CIVIC archives spanning the last 800 years will be placed on to an online database to open up details of York’s famous history to a global audience.
The project will create the first complete online database of the city’s archives, which contain more than 6,500ft of documents that preserve the memories and voices of thousands of citizens throughout the centuries.
The new internet database will also be part of the celebrations next year to mark the 800th anniversary of the city receiving its Charter in 1212.
The scheme is being funded by a grant of nearly £40,000 from The National Archives, and the cash will also be used to replace an existing paper catalogue, which has been in continuous use since a former deputy town clerk, William Giles, created it in 1909.
York Council’s cabinet member for leisure, culture and social inclusion, Coun Sonja Crisp, said: “This is fantastic news as the civic archives are one of York’s most important heritage collections and are recognised as one of the most significant civic archives outside London.
“This new catalogue will be one of the long-term legacies of the York 800 celebrations.”
The civic archives contain the original records of York’s city government for more than 800 years.
The earliest document dates from 1155, and from 1476 to the present day the archive provides an unbroken record of how York’s residents have run their city.

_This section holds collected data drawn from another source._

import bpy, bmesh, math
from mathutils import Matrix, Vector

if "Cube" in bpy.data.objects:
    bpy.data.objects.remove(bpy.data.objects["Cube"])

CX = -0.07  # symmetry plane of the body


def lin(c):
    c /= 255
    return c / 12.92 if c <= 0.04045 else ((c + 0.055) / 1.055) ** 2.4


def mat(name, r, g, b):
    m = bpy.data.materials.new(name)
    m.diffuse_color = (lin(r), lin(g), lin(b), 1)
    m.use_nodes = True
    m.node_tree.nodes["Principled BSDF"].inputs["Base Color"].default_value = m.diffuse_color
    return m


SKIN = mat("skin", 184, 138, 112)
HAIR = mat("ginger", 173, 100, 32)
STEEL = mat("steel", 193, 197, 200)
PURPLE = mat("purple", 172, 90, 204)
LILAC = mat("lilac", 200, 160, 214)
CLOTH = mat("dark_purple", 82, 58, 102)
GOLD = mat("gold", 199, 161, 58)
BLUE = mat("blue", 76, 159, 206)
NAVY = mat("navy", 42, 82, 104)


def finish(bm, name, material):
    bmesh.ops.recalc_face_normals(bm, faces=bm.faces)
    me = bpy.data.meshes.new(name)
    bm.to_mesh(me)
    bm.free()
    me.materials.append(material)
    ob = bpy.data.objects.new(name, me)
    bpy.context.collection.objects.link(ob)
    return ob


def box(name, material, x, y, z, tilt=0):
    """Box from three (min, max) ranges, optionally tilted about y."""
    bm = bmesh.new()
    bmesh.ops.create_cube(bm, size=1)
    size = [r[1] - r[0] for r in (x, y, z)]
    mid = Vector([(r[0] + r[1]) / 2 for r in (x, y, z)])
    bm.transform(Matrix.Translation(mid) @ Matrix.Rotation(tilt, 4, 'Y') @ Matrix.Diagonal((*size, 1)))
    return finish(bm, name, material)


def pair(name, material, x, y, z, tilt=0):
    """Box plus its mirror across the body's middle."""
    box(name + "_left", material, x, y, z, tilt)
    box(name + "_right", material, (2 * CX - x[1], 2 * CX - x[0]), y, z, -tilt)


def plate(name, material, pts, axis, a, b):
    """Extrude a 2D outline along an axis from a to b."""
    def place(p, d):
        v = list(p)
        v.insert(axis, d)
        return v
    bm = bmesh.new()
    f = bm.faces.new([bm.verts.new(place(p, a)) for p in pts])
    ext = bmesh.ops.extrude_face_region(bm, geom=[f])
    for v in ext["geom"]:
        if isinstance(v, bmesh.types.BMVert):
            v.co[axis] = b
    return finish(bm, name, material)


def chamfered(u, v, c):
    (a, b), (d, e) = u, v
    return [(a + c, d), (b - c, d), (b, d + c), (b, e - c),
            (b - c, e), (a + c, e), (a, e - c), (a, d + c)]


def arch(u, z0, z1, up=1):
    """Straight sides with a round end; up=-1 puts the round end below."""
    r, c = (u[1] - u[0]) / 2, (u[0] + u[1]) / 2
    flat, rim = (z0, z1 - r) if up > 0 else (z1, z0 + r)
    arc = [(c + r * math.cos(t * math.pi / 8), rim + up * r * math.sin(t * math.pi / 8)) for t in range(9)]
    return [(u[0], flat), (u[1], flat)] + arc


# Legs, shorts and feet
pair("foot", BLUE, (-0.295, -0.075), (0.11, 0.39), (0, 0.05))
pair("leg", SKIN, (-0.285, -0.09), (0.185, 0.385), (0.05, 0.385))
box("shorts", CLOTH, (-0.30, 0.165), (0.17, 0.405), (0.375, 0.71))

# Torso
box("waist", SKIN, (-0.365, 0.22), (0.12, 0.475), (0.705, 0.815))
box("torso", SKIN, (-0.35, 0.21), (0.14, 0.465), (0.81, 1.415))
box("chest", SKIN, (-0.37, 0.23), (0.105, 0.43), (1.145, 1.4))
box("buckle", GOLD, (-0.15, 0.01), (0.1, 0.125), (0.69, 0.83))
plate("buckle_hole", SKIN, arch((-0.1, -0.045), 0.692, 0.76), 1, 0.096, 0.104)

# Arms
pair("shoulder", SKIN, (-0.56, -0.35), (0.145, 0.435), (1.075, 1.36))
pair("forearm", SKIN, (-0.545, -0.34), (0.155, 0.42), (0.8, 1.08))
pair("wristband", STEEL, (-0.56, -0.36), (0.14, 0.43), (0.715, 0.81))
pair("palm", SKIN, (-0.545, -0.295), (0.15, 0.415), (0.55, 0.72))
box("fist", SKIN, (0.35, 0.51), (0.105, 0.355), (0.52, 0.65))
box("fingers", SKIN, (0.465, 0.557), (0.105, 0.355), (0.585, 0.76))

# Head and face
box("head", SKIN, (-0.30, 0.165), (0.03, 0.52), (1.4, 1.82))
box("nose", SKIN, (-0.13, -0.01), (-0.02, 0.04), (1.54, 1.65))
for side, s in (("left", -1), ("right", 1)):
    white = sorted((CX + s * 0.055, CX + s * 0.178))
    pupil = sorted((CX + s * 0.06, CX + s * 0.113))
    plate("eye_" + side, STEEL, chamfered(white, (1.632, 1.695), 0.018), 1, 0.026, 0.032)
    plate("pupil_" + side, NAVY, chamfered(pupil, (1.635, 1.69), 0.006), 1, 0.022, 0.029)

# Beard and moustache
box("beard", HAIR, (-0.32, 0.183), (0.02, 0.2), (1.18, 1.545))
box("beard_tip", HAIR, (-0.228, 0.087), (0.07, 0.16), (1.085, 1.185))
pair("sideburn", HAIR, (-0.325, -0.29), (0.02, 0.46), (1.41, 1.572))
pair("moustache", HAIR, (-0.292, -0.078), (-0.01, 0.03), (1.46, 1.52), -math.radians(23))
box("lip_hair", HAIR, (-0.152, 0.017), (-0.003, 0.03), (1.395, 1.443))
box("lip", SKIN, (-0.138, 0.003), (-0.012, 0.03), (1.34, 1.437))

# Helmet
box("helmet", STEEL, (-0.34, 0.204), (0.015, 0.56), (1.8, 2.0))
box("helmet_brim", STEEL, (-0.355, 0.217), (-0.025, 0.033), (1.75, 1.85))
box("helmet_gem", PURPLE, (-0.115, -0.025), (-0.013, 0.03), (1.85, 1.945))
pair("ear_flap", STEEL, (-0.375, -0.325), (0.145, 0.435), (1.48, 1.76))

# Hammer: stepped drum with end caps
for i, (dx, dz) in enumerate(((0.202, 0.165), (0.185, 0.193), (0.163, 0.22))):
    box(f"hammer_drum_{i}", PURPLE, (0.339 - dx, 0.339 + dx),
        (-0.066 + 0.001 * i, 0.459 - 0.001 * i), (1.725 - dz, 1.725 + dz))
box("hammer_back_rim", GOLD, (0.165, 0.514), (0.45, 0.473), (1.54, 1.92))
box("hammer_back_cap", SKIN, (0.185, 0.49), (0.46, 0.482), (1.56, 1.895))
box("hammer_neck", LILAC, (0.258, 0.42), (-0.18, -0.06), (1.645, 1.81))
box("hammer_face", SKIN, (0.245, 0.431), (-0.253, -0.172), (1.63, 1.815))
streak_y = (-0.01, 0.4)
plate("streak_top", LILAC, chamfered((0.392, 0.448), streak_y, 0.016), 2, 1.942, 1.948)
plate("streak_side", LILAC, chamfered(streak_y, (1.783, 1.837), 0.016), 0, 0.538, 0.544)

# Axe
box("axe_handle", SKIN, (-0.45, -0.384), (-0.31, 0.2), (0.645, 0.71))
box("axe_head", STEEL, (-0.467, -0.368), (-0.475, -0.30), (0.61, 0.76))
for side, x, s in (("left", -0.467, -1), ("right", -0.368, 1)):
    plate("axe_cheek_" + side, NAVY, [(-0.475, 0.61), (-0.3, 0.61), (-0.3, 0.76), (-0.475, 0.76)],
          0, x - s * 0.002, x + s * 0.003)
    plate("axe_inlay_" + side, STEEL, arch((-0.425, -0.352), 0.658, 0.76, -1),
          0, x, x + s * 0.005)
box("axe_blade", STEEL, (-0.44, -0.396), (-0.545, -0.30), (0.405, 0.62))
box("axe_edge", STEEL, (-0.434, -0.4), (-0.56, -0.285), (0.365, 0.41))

York Council’s archivist for civic records, Victoria Hoyle, said: “This project is the key to unlocking one of York’s hidden treasures. It’s incredible to think some documents in our collection are older than York Minster and the City Walls.
“An archive isn’t just a room full of paper and parchment, it’s a repository of community memory and identity. The new catalogue database will open up this amazing resource as never before.”
During the project, each section of the archive will be examined and described by a project archivist who will create an online searchable catalogue.
The catalogue will open up the collection for historical research, and support learning activities and an outreach programme designed to broaden the public appeal of York’s heritage.
The two-year project is due to begin in April next year.